Another factor in pace of play is that the Scots and Irish love different types of competition. Stableford scoring is very common with players picking up on a hole when a point is no longer possible. For some reason a Stableford score of “0” on a hole seems much less catastrophic than an “X” on a card. On our second day at Prestwick, all the early groups were playing foursomes. Here in the U.S., we don’t like to play alternate shot despite its popularity in the Ryder Cup (I must note that my playing partner Russ Ball visibly blanched at the thought of having to play his shots from the heather and gorse areas and pot bunkers where my balls usually come to rest.). Those foursome groups at Prestwick and elsewhere frequently finish 18 holes in two hours.

With all the research indicating that pace of play is a major factor negatively affecting the growth of the game, why not try some of these Scottish and Irish practices and formats?

A second observation from my trip was that the greens fees, when accompanied by a member, were exceptionally reasonable.
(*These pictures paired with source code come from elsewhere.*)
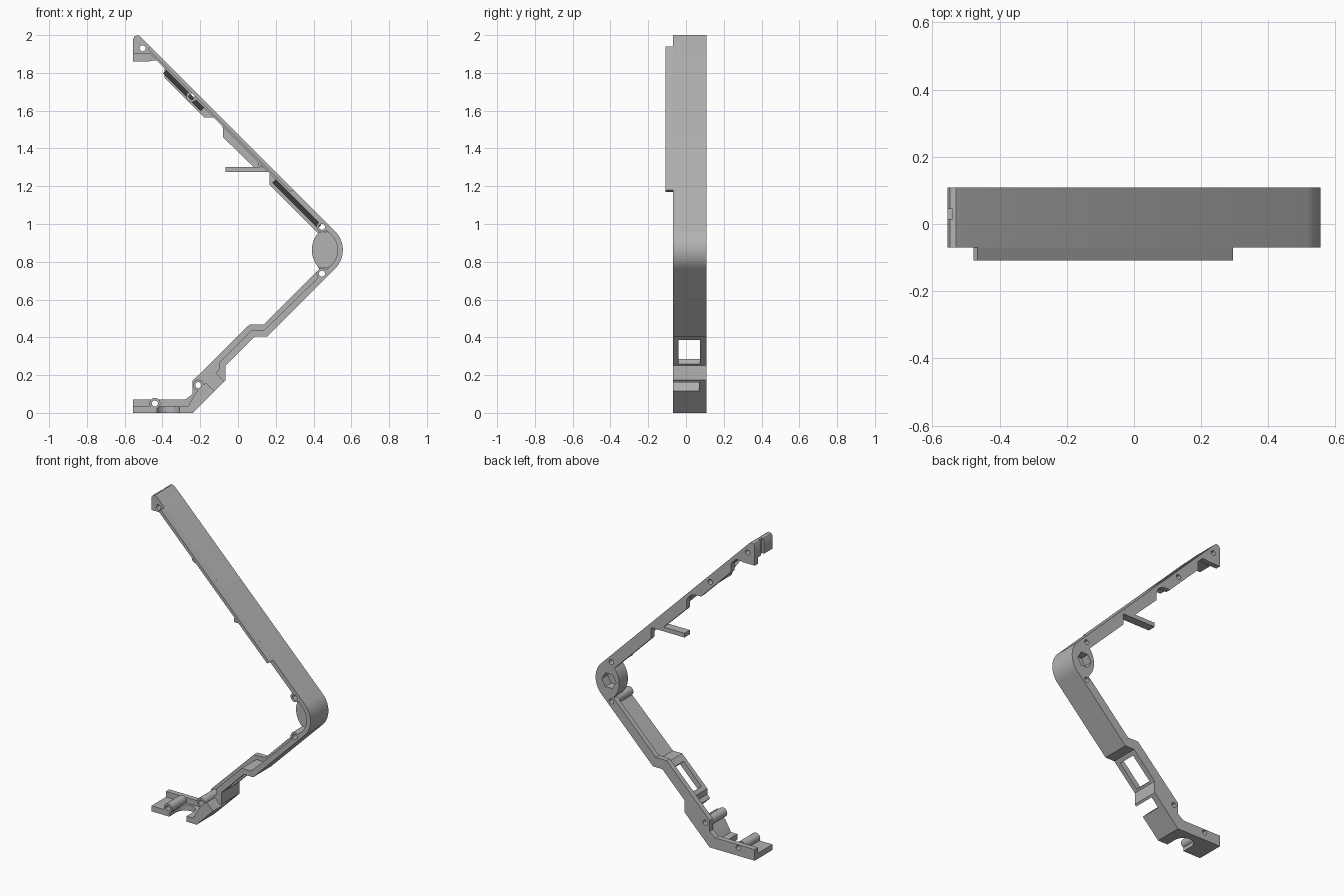
import bpy, bmesh, math
from mathutils import Vector

if "Cube" in bpy.data.objects:
    bpy.data.objects.remove(bpy.data.objects["Cube"])

grey = bpy.data.materials.new("light grey")
grey.use_nodes = True
grey.diffuse_color = (0.45, 0.45, 0.45, 1)
grey.node_tree.nodes["Principled BSDF"].inputs["Base Color"].default_value = (0.45, 0.45, 0.45, 1)

BACK, PLATE, FRONT = 0.108, 0.075, -0.07


def finish(name, bm):
    bmesh.ops.recalc_face_normals(bm, faces=bm.faces)
    mesh = bpy.data.meshes.new(name)
    bm.to_mesh(mesh)
    bm.free()
    mesh.materials.append(grey)
    ob = bpy.data.objects.new(name, mesh)
    bpy.context.collection.objects.link(ob)
    return ob


def prism(name, pts, y0, y1):
    """Extrude an (x, z) outline along y."""
    bm = bmesh.new()
    face = bm.faces.new([bm.verts.new((x, y0, z)) for x, z in pts])
    ext = bmesh.ops.extrude_face_region(bm, geom=[face])
    moved = [v for v in ext["geom"] if isinstance(v, bmesh.types.BMVert)]
    bmesh.ops.translate(bm, verts=moved, vec=(0, y1 - y0, 0))
    return finish(name, bm)


def arc(cx, cz, r, a0, a1, n):
    angles = [math.radians(a0 + (a1 - a0) * i / n) for i in range(n + 1)]
    return [(cx + r * math.cos(a), cz + r * math.sin(a)) for a in angles]


def disc(name, x, z, r, y0, y1, n=24):
    return prism(name, arc(x, z, r, 0, 360 - 360 / n, n - 1), y0, y1)


def rect(x0, z0, x1, z1):
    return [(x0, z0), (x1, z0), (x1, z1), (x0, z1)]


def across(a, b, out, inn):
    """Outline crossing the lower arm at right angles between two points."""
    return [(a[0] + out, a[1] - out), (b[0] + out, b[1] - out),
            (b[0] - inn, b[1] + inn), (a[0] - inn, a[1] + inn)]


def cut(ob, *cutters):
    bpy.context.view_layer.objects.active = ob
    for c in cutters:
        c.hide_render = True
        mod = ob.modifiers.new("cut", 'BOOLEAN')
        mod.operation, mod.solver, mod.object = 'DIFFERENCE', 'EXACT', c
        bpy.ops.object.modifier_apply(modifier=mod.name)


# Shared outer outline: top end, elbow, lower arm, foot
tip = [(-0.555, 1.98), (-0.547, 1.994), (-0.53, 2.0), (-0.515, 1.99)]
elbow = arc(0.416, 0.8625, 0.139, 45, -45, 20)
foot = [(0.155, 0.405), (0.09, 0.405), (-0.065, 0.25), (-0.065, 0.175), (-0.24, 0), (-0.555, 0)]
outer = tip + elbow + foot

# Back plate
plate = prism("back_plate", [(-0.555, 1.86)] + outer + [
    (-0.555, 0.07), (-0.28, 0.07), (-0.24, 0.1), (-0.24, 0.17), (0.06, 0.467), (0.135, 0.467),
    (0.43, 0.762)] + arc(0.53, 0.8625, 0.139, 220, 140, 14) + [
    (0.42, 0.955), (0.168, 1.207), (0.168, 1.275), (0.1, 1.285), (-0.08, 1.46)]
    + arc(-0.145, 1.5, 0.065, 0, 80, 8) + [
    (-0.18, 1.565), (-0.39, 1.775), (-0.39, 1.83), (-0.425, 1.865), (-0.45, 1.865), (-0.475, 1.86)],
    PLATE, BACK)

# Outer wall
wall = prism("outer_wall", [(-0.555, 1.9)] + outer + [
    (-0.555, 0.035), (-0.265, 0.035), (-0.225, 0.105), (-0.1, 0.23), (-0.1, 0.265),
    (0.075, 0.44), (0.14, 0.44)] + arc(0.416, 0.8625, 0.111, -45, 45, 20) + [(-0.465, 1.9)],
    FRONT, PLATE)

# Raised lip along the front of the upper arm
prism("front_lip", [(-0.465, 1.94), (0.295, 1.18), (0.278, 1.17), (-0.478, 1.926)], -0.108, FRONT)

# Elbow pad with a nut recess
pad = prism("elbow_pad", arc(0.53, 0.8625, 0.139, 222, 138, 14)
            + arc(0.416, 0.8625, 0.112, 60, -60, 16), 0.02, PLATE)

# Shelf on the upper arm and a small pin beside it
prism("shelf", rect(-0.065, 1.276, 0.15, 1.303), 0.055, BACK)
disc("pin", 0.12, 1.315, 0.014, -0.06, PLATE, 12)


# Sloped fillets between the upper wall and the plate
def fillet(name, x0, x1):
    bm = bmesh.new()
    for x in (x0, x1):
        for n, y in ((0.028, -0.03), (0.028, PLATE), (0.052, PLATE)):
            d = n / math.sqrt(2)
            bm.verts.new((x - d, y, 1.475 - x - d))
    bmesh.ops.convex_hull(bm, input=bm.verts)
    finish(name, bm)


fillet("upper_fillet", -0.36, -0.16)
fillet("lower_fillet", 0.22, 0.46)

# Screw bosses and their holes
screws = [(-0.245, 1.675), (0.445, 0.985), (0.445, 0.737), (-0.21, 0.147), (-0.44, 0.05)]
holes = [disc("hole_cutter", x, z, 0.016, -0.2, 0.2, 16) for x, z in screws + [(-0.505, 1.93)]]
for (x, z), hole in zip(screws, holes):
    cut(disc("screw_boss", x, z, 0.029, FRONT, PLATE), hole)

# Recess, window, side slot, end groove and foot notch
hexagon = disc("hex_cutter", 0.462, 0.8625, 0.05, 0.05, 0.2, 6)
window = prism("window_cutter", across((-0.055, 0.26), (0.07, 0.385), 0.03, 0.06), -0.04, 0.09)
slot = prism("slot_cutter", across((-0.125, 0.115), (-0.075, 0.165), 0.03, 0.09), -0.2, 0.068)
groove = prism("groove_cutter", rect(-0.6, 1.8, -0.54, 2.1), 0.015, 0.045)

bm = bmesh.new()
u_shape = [(-0.43, -0.2)] + arc(-0.37, 0.0, 0.06, 180, 0, 16) + [(-0.31, -0.2)]
low = [bm.verts.new((x, y, -0.1)) for x, y in u_shape]
base = bm.faces.new(low)
ext = bmesh.ops.extrude_face_region(bm, geom=[base])
bmesh.ops.translate(bm, vec=Vector((0, 0, 0.3)),
                    verts=[v for v in ext["geom"] if isinstance(v, bmesh.types.BMVert)])
notch = finish("notch_cutter", bm)

cut(plate, hexagon, *holes)
cut(pad, hexagon)
cut(wall, window, slot, groove, notch, *holes)

for c in holes + [hexagon, window, slot, groove, notch]:
    bpy.data.objects.remove(c)

# Smooth the curved faces, keep edges sharp
for ob in bpy.context.collection.objects:
    if ob.type == 'MESH' and grey.name in ob.data.materials:
        bpy.ops.object.select_all(action='DESELECT')
        ob.select_set(True)
        bpy.context.view_layer.objects.active = ob
        bpy.ops.object.shade_smooth_by_angle(angle=math.radians(30))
I had actually noticed this in the past at the two clubs where I belong in Scotland and Ireland. The reason is very simple. Virtually every course in Scotland is a member’s course, but they are all also open to the public without any introduction by a member. There are, of course, large blocks of time reserved only for members, but there are also plenty of time blocks for visitors. The visitor’s fees are steep but not outrageous. The members are perfectly fine with having many visitors as this subsidy from guests keeps their costs at a lower rate.

GAP clubs should consider more visitor access as a way to improve economics.

There was one final observation. Apparently, the Scots don’t only drink Scotch (or whiskey as they would say). At Prestwick, I was introduced to a digestive called Kummel. Kummel tastes a little like aquavit so it’s much like drinking alcohol laced rye bread. Kummel is so popular at Prestwick that the club goes through 25 to 30 bottles a week during the summer. Kummel is said to steel the nerves and calm any anxiety on the first tee. Speaking from personal experience, I can say that while that may work for the Scots, it didn’t for me, although after a shot of Kummel, my duck hook actually looked straight to me. Hope your shots this summer are straight and long in reality.

T. Quinn Spitzer, Jr.